• GIVEN ENTRIES
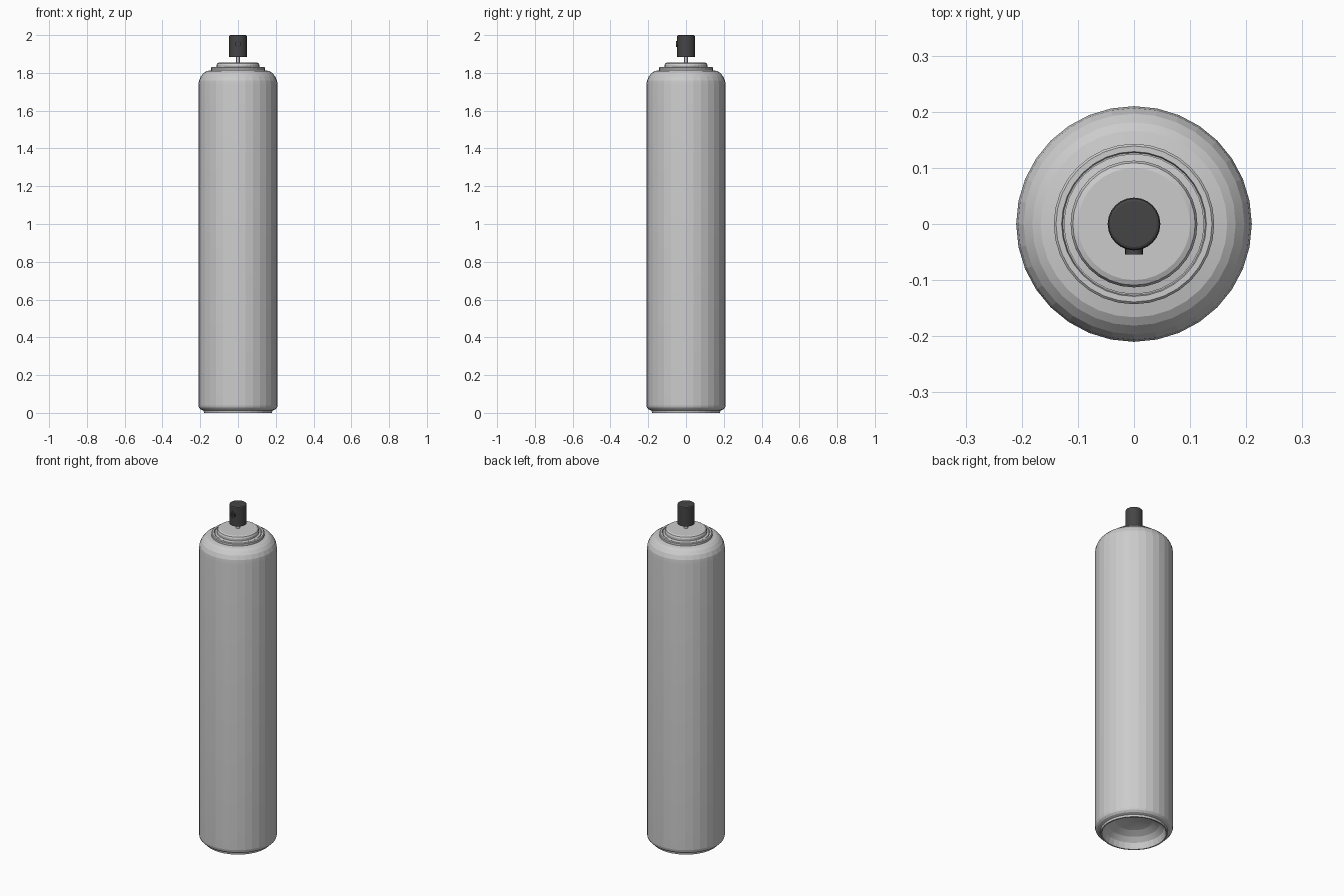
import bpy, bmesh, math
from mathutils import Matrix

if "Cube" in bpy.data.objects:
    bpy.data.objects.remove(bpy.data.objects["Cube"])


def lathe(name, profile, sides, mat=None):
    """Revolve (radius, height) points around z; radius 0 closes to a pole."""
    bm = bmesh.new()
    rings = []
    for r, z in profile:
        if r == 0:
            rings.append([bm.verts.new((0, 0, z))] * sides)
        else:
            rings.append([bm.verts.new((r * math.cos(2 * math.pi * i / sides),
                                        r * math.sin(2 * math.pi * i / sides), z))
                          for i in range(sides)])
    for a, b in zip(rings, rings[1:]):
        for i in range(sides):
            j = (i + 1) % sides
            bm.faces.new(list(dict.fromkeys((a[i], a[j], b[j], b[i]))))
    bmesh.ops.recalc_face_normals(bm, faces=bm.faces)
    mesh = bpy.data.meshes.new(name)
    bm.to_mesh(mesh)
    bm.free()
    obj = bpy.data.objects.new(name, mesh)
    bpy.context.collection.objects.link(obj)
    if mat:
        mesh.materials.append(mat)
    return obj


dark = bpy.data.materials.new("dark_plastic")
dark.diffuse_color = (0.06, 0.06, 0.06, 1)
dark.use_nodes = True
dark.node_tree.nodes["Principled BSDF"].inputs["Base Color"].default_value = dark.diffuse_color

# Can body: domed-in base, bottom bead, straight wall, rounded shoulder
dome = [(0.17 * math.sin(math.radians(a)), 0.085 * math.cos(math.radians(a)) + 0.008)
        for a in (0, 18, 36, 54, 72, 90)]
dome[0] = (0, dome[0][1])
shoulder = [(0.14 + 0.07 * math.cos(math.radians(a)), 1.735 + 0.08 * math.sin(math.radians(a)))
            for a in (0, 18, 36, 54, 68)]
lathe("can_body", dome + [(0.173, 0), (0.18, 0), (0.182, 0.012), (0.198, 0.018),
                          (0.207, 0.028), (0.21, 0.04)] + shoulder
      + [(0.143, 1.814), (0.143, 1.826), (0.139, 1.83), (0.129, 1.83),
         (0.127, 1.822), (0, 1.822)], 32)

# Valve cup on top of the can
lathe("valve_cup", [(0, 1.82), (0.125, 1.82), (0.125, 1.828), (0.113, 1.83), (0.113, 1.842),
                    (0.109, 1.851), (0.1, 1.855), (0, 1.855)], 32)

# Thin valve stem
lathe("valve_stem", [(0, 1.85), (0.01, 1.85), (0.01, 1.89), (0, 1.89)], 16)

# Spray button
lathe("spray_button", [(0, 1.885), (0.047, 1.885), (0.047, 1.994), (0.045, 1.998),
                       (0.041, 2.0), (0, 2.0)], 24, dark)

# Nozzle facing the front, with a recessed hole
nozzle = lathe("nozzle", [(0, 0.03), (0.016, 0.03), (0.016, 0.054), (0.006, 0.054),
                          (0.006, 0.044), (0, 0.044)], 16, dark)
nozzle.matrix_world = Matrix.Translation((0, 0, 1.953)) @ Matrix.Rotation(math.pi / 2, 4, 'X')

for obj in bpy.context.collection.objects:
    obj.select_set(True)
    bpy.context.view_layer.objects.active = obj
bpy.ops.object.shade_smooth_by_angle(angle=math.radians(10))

* * *

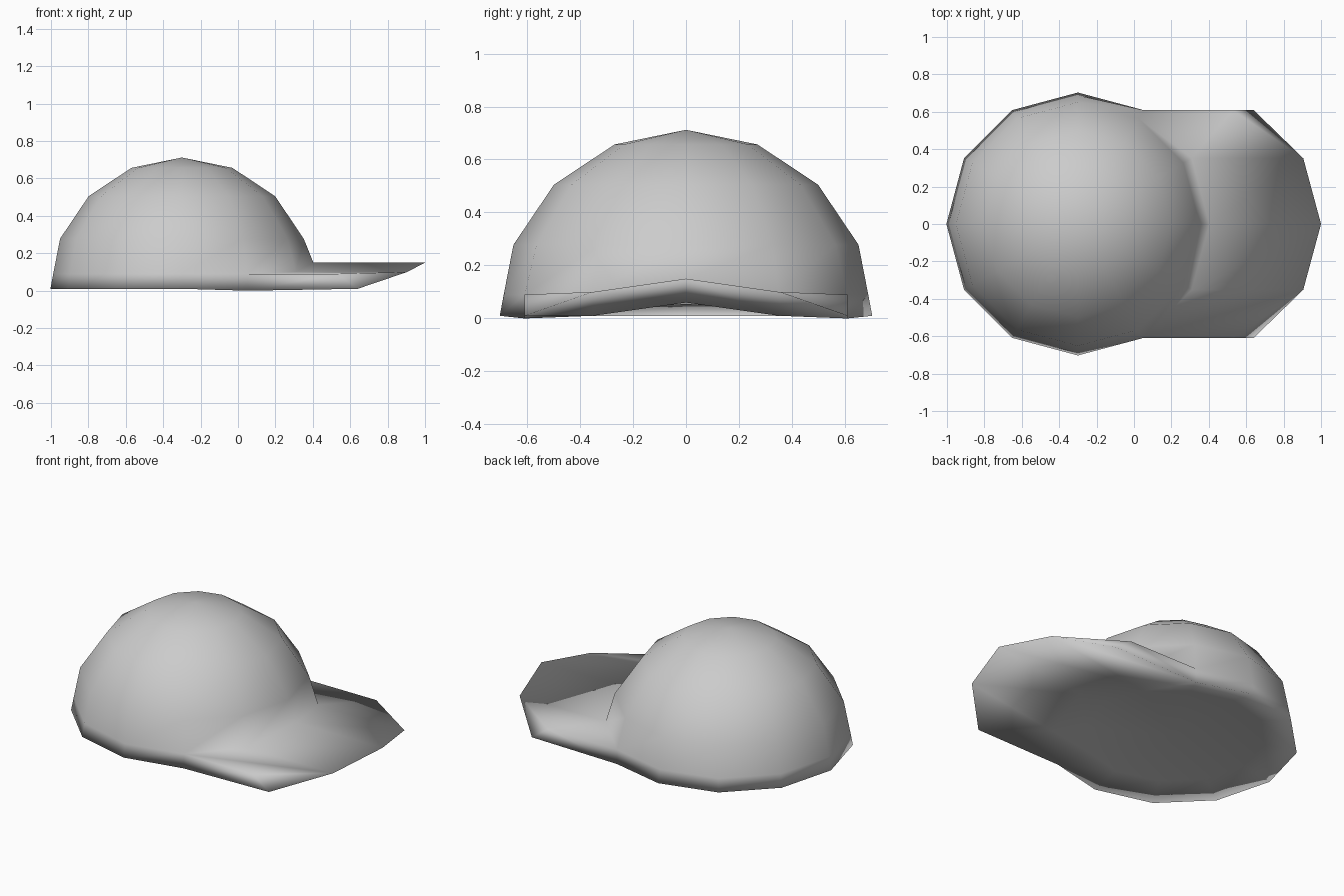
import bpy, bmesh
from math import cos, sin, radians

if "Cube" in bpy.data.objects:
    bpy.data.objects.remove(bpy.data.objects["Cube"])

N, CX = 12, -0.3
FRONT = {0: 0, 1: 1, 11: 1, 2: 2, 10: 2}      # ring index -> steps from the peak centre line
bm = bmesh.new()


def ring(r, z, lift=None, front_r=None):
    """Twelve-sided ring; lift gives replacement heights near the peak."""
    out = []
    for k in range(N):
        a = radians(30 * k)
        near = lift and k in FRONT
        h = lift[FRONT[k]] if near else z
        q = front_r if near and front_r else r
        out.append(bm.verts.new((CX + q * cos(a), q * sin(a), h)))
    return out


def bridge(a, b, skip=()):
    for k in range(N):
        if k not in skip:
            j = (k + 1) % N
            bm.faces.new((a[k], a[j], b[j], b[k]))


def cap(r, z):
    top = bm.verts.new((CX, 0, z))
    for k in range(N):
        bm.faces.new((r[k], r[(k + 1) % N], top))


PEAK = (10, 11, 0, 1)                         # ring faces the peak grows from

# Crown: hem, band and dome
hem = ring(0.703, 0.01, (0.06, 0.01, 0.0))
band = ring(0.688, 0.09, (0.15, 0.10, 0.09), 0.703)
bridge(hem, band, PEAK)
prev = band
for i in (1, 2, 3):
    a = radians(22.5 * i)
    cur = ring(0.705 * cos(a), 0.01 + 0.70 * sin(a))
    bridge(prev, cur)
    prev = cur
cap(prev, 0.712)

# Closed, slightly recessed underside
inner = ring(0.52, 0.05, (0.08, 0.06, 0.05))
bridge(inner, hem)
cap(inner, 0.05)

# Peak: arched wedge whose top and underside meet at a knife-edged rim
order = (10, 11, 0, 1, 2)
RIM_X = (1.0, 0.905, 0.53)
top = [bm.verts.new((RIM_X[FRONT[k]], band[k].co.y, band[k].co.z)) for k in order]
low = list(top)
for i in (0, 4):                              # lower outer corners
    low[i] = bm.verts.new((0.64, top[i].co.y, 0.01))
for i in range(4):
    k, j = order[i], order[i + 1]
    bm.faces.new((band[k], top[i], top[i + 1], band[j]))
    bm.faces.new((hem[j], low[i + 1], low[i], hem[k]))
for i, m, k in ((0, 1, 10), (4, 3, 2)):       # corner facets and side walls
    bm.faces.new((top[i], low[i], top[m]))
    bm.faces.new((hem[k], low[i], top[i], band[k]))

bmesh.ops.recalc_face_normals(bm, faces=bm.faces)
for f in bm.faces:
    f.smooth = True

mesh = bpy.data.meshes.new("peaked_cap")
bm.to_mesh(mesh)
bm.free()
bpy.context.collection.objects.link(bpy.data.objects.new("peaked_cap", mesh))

• DIRECTIONS
Your reply should hold all the lines from the listing above in which "sides" appears.

• WRITTEN RESPONSE
def lathe(name, profile, sides, mat=None):
            rings.append([bm.verts.new((0, 0, z))] * sides)
            rings.append([bm.verts.new((r * math.cos(2 * math.pi * i / sides),
                                        r * math.sin(2 * math.pi * i / sides), z))
                          for i in range(sides)])
        for i in range(sides):
            j = (i + 1) % sides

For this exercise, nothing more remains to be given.